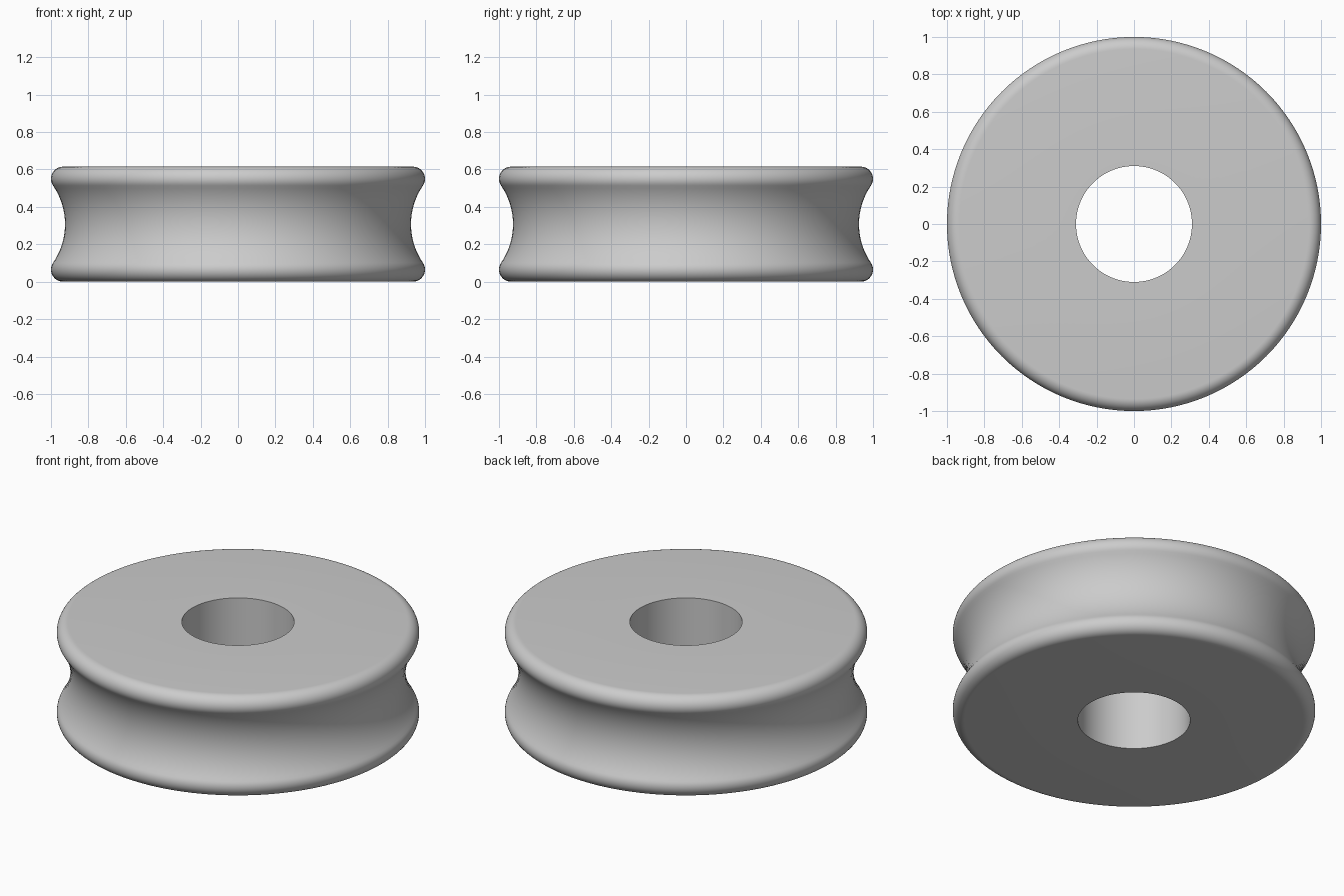
import bpy, bmesh, math
from mathutils import Matrix, Vector

cube = bpy.data.objects.get("Cube")
if cube:
    bpy.data.objects.remove(cube)

HEIGHT, RADIUS, BORE = 0.615, 1.0, 0.31
LIP = 0.065          # rounded rim radius
NECK = 0.925         # radius at the bottom of the groove
SEGMENTS = 128

mat = bpy.data.materials.new("plain grey")
mat.use_nodes = True
grey = (0.6, 0.6, 0.6, 1)
mat.diffuse_color = grey
mat.node_tree.nodes["Principled BSDF"].inputs["Base Color"].default_value = grey


def arc(cx, cz, r, a0, a1, n):
    angles = [a0 + (a1 - a0) * i / n for i in range(n + 1)]
    return [(cx + r * math.cos(a), cz + r * math.sin(a)) for a in angles]


# Groove circle tangent to both rim circles
mid = HEIGHT / 2
lip_x = RADIUS - LIP
dx, dz = NECK - lip_x, mid - LIP
groove = (dx * dx + dz * dz - LIP * LIP) / (2 * (LIP - dx))
tangent = math.atan2(dz, groove + dx)

# Lower half of the cross-section, then its mirror
lower = [(BORE, 0)]
lower += arc(lip_x, LIP, LIP, -math.pi / 2, tangent, 14)
lower += arc(NECK + groove, mid, groove, math.pi + tangent, math.pi, 12)[1:]
profile = lower + [(r, HEIGHT - z) for r, z in reversed(lower[:-1])]

# Grooved wheel with a through bore
bm = bmesh.new()
verts = [bm.verts.new((r, 0, z)) for r, z in profile]
edges = [bm.edges.new((a, b)) for a, b in zip(verts, verts[1:] + verts[:1])]
bmesh.ops.spin(bm, geom=verts + edges, cent=(0, 0, 0), axis=(0, 0, 1),
               angle=2 * math.pi, steps=SEGMENTS, use_merge=True)
bmesh.ops.remove_doubles(bm, verts=bm.verts, dist=0.0001)
bmesh.ops.recalc_face_normals(bm, faces=bm.faces)
mesh = bpy.data.meshes.new("grooved_wheel")
bm.to_mesh(mesh)
bm.free()
mesh.materials.append(mat)
wheel = bpy.data.objects.new("grooved_wheel", mesh)
bpy.context.collection.objects.link(wheel)

# Smooth curves, crisp bore edges
bpy.ops.object.select_all(action='DESELECT')
wheel.select_set(True)
bpy.context.view_layer.objects.active = wheel
bpy.ops.object.shade_smooth_by_angle(angle=math.radians(30))
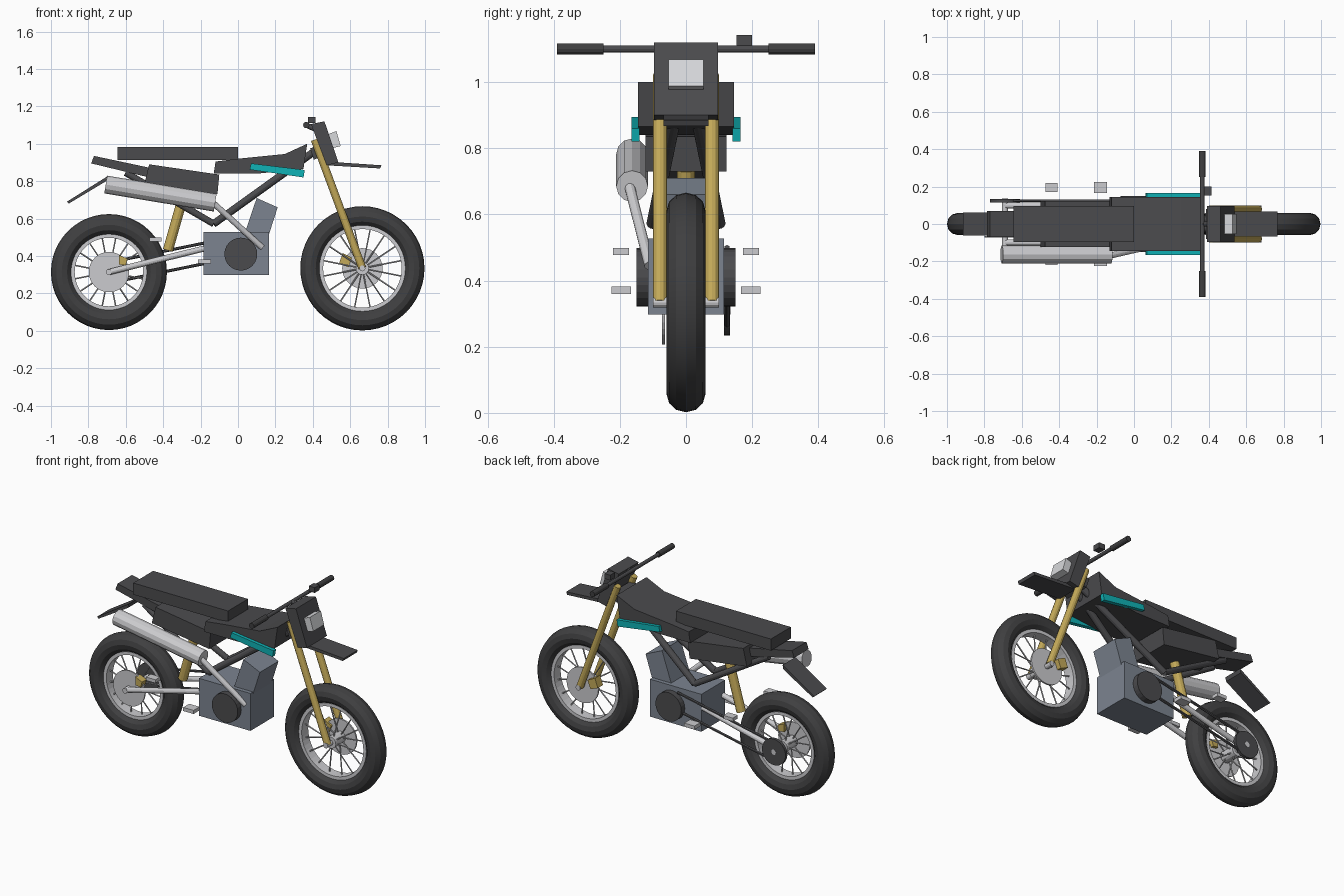
import bpy, bmesh, math
from mathutils import Vector

cube = bpy.data.objects.get("Cube")
if cube:
    bpy.data.objects.remove(cube, do_unlink=True)


def material(name, r, g, b):
    m = bpy.data.materials.new(name)
    m.use_nodes = True
    m.diffuse_color = (r, g, b, 1)
    m.node_tree.nodes["Principled BSDF"].inputs["Base Color"].default_value = (r, g, b, 1)
    return m


DARK = material("charcoal plastic", .07, .07, .075)
RUBBER = material("black rubber", .05, .05, .052)
SILVER = material("silver metal", .6, .6, .62)
ENGINE = material("blue grey metal", .2, .23, .28)
GOLD = material("gold metal", .55, .4, .1)
TEAL = material("teal trim", .005, .45, .47)
LENS = material("lamp lens", .68, .69, .71)


def add_object(name, bm, mat):
    bmesh.ops.recalc_face_normals(bm, faces=bm.faces)
    mesh = bpy.data.meshes.new(name)
    bm.to_mesh(mesh)
    bm.free()
    mesh.materials.append(mat)
    ob = bpy.data.objects.new(name, mesh)
    bpy.context.collection.objects.link(ob)
    return ob


def tube(name, p, q, r, mat, sides=12):
    """Cylinder between two points."""
    p, q = Vector(p), Vector(q)
    bm = bmesh.new()
    bmesh.ops.create_cone(bm, cap_ends=True, segments=sides, radius1=r, radius2=r,
                          depth=(q - p).length)
    ob = add_object(name, bm, mat)
    ob.location = (p + q) / 2
    ob.rotation_euler = (q - p).to_track_quat('Z', 'Y').to_euler()
    return ob


def disc(name, x, z, r, y0, y1, mat, sides=32):
    return tube(name, (x, y0, z), (x, y1, z), r, mat, sides)


def prism(name, profile, y0, y1, mat):
    """Side profile (x, z) stretched from y0 to y1."""
    bm = bmesh.new()
    face = bm.faces.new([bm.verts.new((x, y0, z)) for x, z in profile])
    new = bmesh.ops.extrude_face_region(bm, geom=[face])["geom"]
    bmesh.ops.translate(bm, verts=[v for v in new if isinstance(v, bmesh.types.BMVert)],
                        vec=(0, y1 - y0, 0))
    return add_object(name, bm, mat)


def box(name, x0, x1, y0, y1, z0, z1, mat):
    return prism(name, [(x0, z0), (x1, z0), (x1, z1), (x0, z1)], y0, y1, mat)


def ring(name, x, z, inner, outer, half, mat):
    """Flat sided hoop around the wheel axle."""
    bm = bmesh.new()
    corners = [bm.verts.new(c) for c in
               ((inner, -half, 0), (outer, -half, 0), (outer, half, 0), (inner, half, 0))]
    edges = [bm.edges.new((corners[i], corners[(i + 1) % 4])) for i in range(4)]
    bmesh.ops.spin(bm, geom=corners + edges, cent=(0, 0, 0), axis=(0, 1, 0),
                   angle=2 * math.pi, steps=48)
    bmesh.ops.remove_doubles(bm, verts=bm.verts, dist=.0005)
    ob = add_object(name, bm, mat)
    ob.location = (x, 0, z)


def wheel(name, x, z, radius, inner):
    minor = (radius - inner) / 2
    bpy.ops.mesh.primitive_torus_add(location=(x, 0, z), rotation=(math.pi / 2, 0, 0),
                                     major_segments=48, minor_segments=12,
                                     major_radius=inner + minor, minor_radius=minor)
    tyre = bpy.context.object
    tyre.name = name + "_tyre"
    tyre.scale.z = .059 / minor
    tyre.data.materials.append(RUBBER)
    bpy.ops.object.shade_smooth_by_angle(angle=math.radians(25))
    ring(name + "_rim", x, z, inner - .012, inner + .008, .032, SILVER)
    disc(name + "_hub", x, z, .035, -.05, .05, SILVER, 16)
    for i in range(16):
        a = 2 * math.pi * (i + .5) / 16
        c, s, side = math.cos(a), math.sin(a), .03 * (-1) ** i
        tube(f"{name}_spoke_{i}", (x + .025 * c, side, z + .025 * s),
             (x + inner * c, 0, z + inner * s), .004, SILVER, 6)


FX, FZ = .665, .334
RX, RZ = -.69, .314

# Wheels, brakes and rear sprocket
wheel("front_wheel", FX, FZ, .332, .222)
wheel("rear_wheel", RX, RZ, .31, .195)
disc("front_axle", FX, FZ, .016, -.1, .1, SILVER, 12)
disc("rear_axle", RX, RZ, .016, -.115, .135, SILVER, 12)
disc("front_brake_disc", FX, FZ, .108, .046, .056, SILVER)
disc("rear_brake_disc", RX, RZ, .108, -.073, -.064, SILVER)
prism("front_caliper", [(.54, .36), (.59, .34), (.61, .39), (.56, .415)], .035, .085, GOLD)
prism("rear_caliper", [(-.635, .355), (-.6, .35), (-.59, .385), (-.635, .405)], -.09, -.045, GOLD)
disc("rear_sprocket", RX, RZ, .08, .115, .133, DARK)
for label, z0, z1 in (("lower", .255, .39), ("upper", .365, .50)):
    tube("chain_" + label, (RX, .124, z0), (-.03, .124, z1), .008, DARK, 6)

# Engine
box("engine_block", -.185, .165, -.115, .115, .297, .527, ENGINE)
prism("engine_cylinder", [(.015, .46), (.135, .42), (.212, .66), (.1, .71)], -.09, .09, ENGINE)
disc("engine_cover", .015, .41, .088, -.15, .15, DARK, 24)

# Paired tubes, trim and foot pegs
for side, s in (("near", -1), ("far", 1)):
    tube("swingarm_" + side, (RX, s * .098, RZ), (-.14, s * .098, .45), .016, SILVER)
    tube("fork_leg_" + side, (.41, s * .079, 1.022), (FX, s * .079, FZ), .021, GOLD)
    tube("frame_down_tube_" + side, (.41, s * .02, .96), (-.13, s * .1, .572), .02, DARK)
    tube("frame_rear_tube_" + side, (-.13, s * .1, .572), (-.6, s * .05, .845), .018, DARK)
    prism("side_trim_" + side, [(.062, .862), (.07, .895), (.357, .86), (.35, .82)],
          s * .14, s * .165, TEAL)
    box("rider_peg_" + side, -.215, -.145, s * .167, s * .225, .36, .382, SILVER)
    box("passenger_peg_" + side, -.472, -.408, s * .172, s * .22, .477, .498, SILVER)
    tube("grip_" + side, (.365, s * .25, 1.1), (.365, s * .39, 1.1), .017, RUBBER)

# Rear shock
tube("rear_shock", (-.375, 0, .43), (-.288, 0, .735), .027, GOLD)

# Exhaust
tube("exhaust_pipe", (.13, -.11, .445), (-.14, -.172, .69), .016, SILVER)
tube("muffler", (-.707, -.163, .782), (-.122, -.163, .685), .048, SILVER)

# Bodywork
box("seat", -.645, 0, -.097, .097, .912, .983, DARK)
prism("tank", [(-.13, .84), (.1, .84), (.35, .865), (.37, 1.0), (.25, .945), (0, .92),
               (-.12, .905)], -.145, .145, DARK)
prism("side_cover", [(-.5, .785), (-.11, .73), (-.1, .835), (-.475, .89)], -.123, .123, DARK)
prism("tail_fender", [(-.785, .895), (-.77, .935), (-.3, .835), (-.31, .78)], -.07, .07, DARK)
prism("mud_flap", [(-.915, .69), (-.905, .68), (-.705, .80), (-.7, .825)], -.062, .062, DARK)

# Front end
prism("front_fender", [(.47, .885), (.5, .903), (.767, .885), (.76, .868)], -.068, .068, DARK)
prism("lamp_shroud", [(.39, 1.105), (.462, 1.12), (.537, .9), (.475, .885)], -.097, .097, DARK)
prism("head_lamp", [(.48, 1.05), (.526, 1.068), (.549, .988), (.5, .975)], -.053, .053, LENS)
prism("fork_clamp", [(.385, .975), (.425, .99), (.445, .93), (.405, .915)], -.08, .08, DARK)
tube("handlebar", (.365, -.26, 1.1), (.365, .26, 1.1), .011, DARK)
tube("handlebar_stem", (.365, 0, 1.1), (.43, 0, 1.07), .014, DARK)
box("brake_reservoir", .375, .415, .152, .2, 1.11, 1.142, DARK)
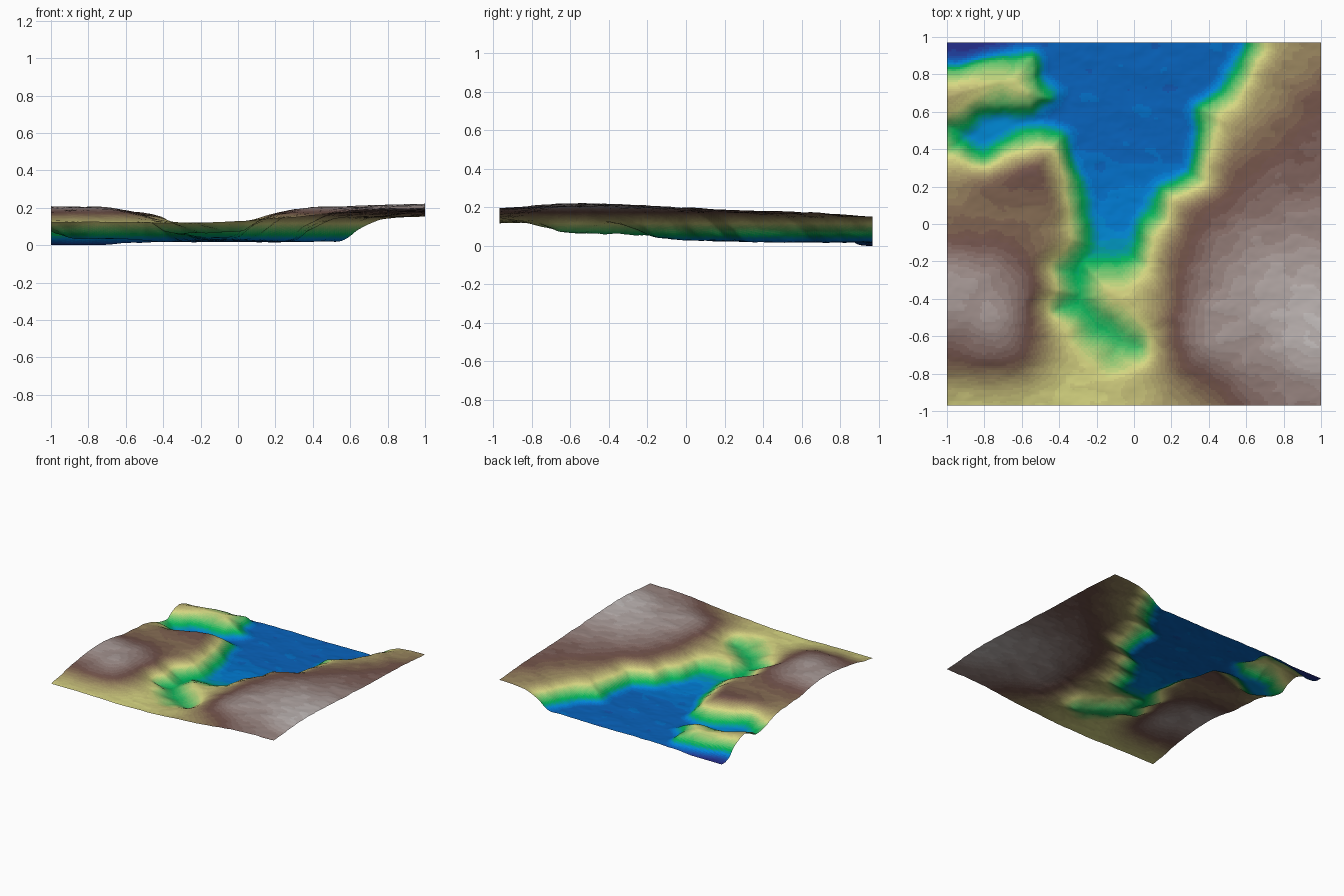
import bpy
from mathutils import Vector, noise

if "Cube" in bpy.data.objects:
    bpy.data.objects.remove(bpy.data.objects["Cube"])

NX, NY, HY = 170, 165, 0.97

# Shoreline of the flooded valley (x, y)
SHORE = [(0.64, 1.2), (0.62, 0.95), (0.57, 0.82), (0.48, 0.69), (0.37, 0.61), (0.36, 0.45),
         (0.33, 0.25), (0.16, 0.18), (0.12, 0.04), (0.05, -0.05), (0.03, -0.2), (-0.08, -0.25),
         (-0.24, -0.24), (-0.25, -0.4), (-0.19, -0.49), (-0.05, -0.57), (0.02, -0.66),
         (-0.1, -0.68), (-0.22, -0.58), (-0.3, -0.49), (-0.41, -0.46), (-0.33, -0.37),
         (-0.38, -0.25), (-0.27, -0.1), (-0.29, 0.1), (-0.35, 0.3), (-0.4, 0.45), (-0.5, 0.48),
         (-0.65, 0.43), (-0.8, 0.36), (-0.98, 0.4), (-0.98, 0.52), (-0.85, 0.6), (-0.7, 0.65),
         (-0.55, 0.62), (-0.45, 0.67), (-0.53, 0.78), (-0.55, 0.89), (-0.7, 0.88),
         (-0.85, 0.85), (-1.2, 0.79), (-1.2, 1.2)]

# Upland heights, rows from y=-0.97 to 0.97, columns from x=-1 to 1
UPLAND = [[.125, .122, .12, .13, .155, .188, .195],
          [.185, .19, .125, .125, .195, .207, .222],
          [.21, .195, .14, .13, .19, .212, .215],
          [.168, .168, .155, .14, .175, .195, .198],
          [.15, .172, .17, .14, .15, .175, .185],
          [.145, .13, .12, .12, .12, .15, .175],
          [.13, .12, .11, .11, .12, .14, .155]]
# Valley floor height along y
FLOOR = [(-0.97, .07), (-0.65, .064), (-0.4, .056), (-0.2, .046), (0.05, .03), (0.4, .021), (0.97, .02)]
# Elevation colours (fraction, rgb)
RAMP = [(0, (.2, .2, .6)), (.15, (0, .6, 1)), (.25, (0, .8, .4)), (.5, (1, 1, .6)),
        (.75, (.5, .36, .33)), (1, (1, 1, 1))]


def ease(t):
    t = min(max(t, 0), 1)
    return t * t * (3 - 2 * t)


def ramp(table, t):
    for (a, u), (b, v) in zip(table, table[1:]):
        if t <= b:
            f = max(0, (t - a) / (b - a))
            if isinstance(u, tuple):
                return tuple(p + (q - p) * f for p, q in zip(u, v))
            return u + (v - u) * f
    return table[-1][1]


def cubic(p, f):
    a, b, c, d = p
    return b + .5 * f * (c - a + f * (2*a - 5*b + 4*c - d + f * (3*(b - c) + d - a)))


def upland(x, y):
    u, v = (x + 1) * 3, (y / HY + 1) * 3
    i, j = min(int(u), 5), min(int(v), 5)
    lim = lambda k: min(max(k, 0), 6)
    return cubic([cubic([UPLAND[lim(j + m)][lim(i + n)] for n in range(-1, 3)], u - i)
                  for m in range(-1, 3)], v - j)


def shore_distance(x, y):
    best, inside = 9, False
    for k, (x1, y1) in enumerate(SHORE):
        x0, y0 = SHORE[k - 1]
        dx, dy = x1 - x0, y1 - y0
        t = min(max(((x - x0) * dx + (y - y0) * dy) / (dx * dx + dy * dy), 0), 1)
        best = min(best, (x - x0 - t * dx) ** 2 + (y - y0 - t * dy) ** 2)
        if (y0 > y) != (y1 > y) and x < x0 + (y - y0) * dx / dy:
            inside = not inside
    return -best ** .5 if inside else best ** .5


def height(x, y):
    wob = .03 * noise.noise(Vector((x * 7, y * 7, 3)))
    d = shore_distance(x, y) + wob
    bump = noise.fractal(Vector((x * 6, y * 9, 0)), 0.9, 2.1, 4)
    if d < 0:
        low = ramp(FLOOR, y)
        if x < -.4:
            low += .012 * ease((-.4 - x) / .3) * (1 if y < .75 else -1.6)
        z = .078 + (low - .078) * (1 - (1 - min(-d / .11, 1)) ** 2)
    else:
        top = upland(x, y)
        z = .078 + (top - .078) * (1 - (1 - min(d / .19, 1)) ** 2)
    return max(z + .0045 * bump, .002)


# Terrain sheet
xs = [-1 + 2 * i / NX for i in range(NX + 1)]
ys = [-HY + 2 * HY * j / NY for j in range(NY + 1)]
verts = [[x, y, height(x, y)] for y in ys for x in xs]
low = min(v[2] for v in verts)
for v in verts:
    v[2] -= low
W = NX + 1
faces = [(j * W + i, j * W + i + 1, (j + 1) * W + i + 1, (j + 1) * W + i)
         for j in range(NY) for i in range(NX)]
mesh = bpy.data.meshes.new("terrain")
mesh.from_pydata(verts, [], faces)
terrain = bpy.data.objects.new("terrain", mesh)
bpy.context.collection.objects.link(terrain)

# Elevation colour bands
BANDS, TOP = 48, .238
for b in range(BANDS):
    mat = bpy.data.materials.new(f"elevation_{b:02d}")
    r, g, bl = ramp(RAMP, (b + .5) / BANDS)
    mat.diffuse_color = tuple((c * .86) ** 2.2 for c in (r, g, bl)) + (1,)
    mat.use_nodes = True
    mat.node_tree.nodes["Principled BSDF"].inputs["Base Color"].default_value = mat.diffuse_color
    mesh.materials.append(mat)
for p in mesh.polygons:
    p.material_index = min(int((p.center.z + .004) / TOP * BANDS), BANDS - 1)
    p.use_smooth = True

- **EXERCISE GOAL**: Your response should be each line that includes the word "inner", copied from the records.

- **ANSWER FOR THIS EXERCISE**:
def ring(name, x, z, inner, outer, half, mat):
               ((inner, -half, 0), (outer, -half, 0), (outer, half, 0), (inner, half, 0))]
def wheel(name, x, z, radius, inner):
    minor = (radius - inner) / 2
                                     major_radius=inner + minor, minor_radius=minor)
    ring(name + "_rim", x, z, inner - .012, inner + .008, .032, SILVER)
             (x + inner * c, 0, z + inner * s), .004, SILVER, 6)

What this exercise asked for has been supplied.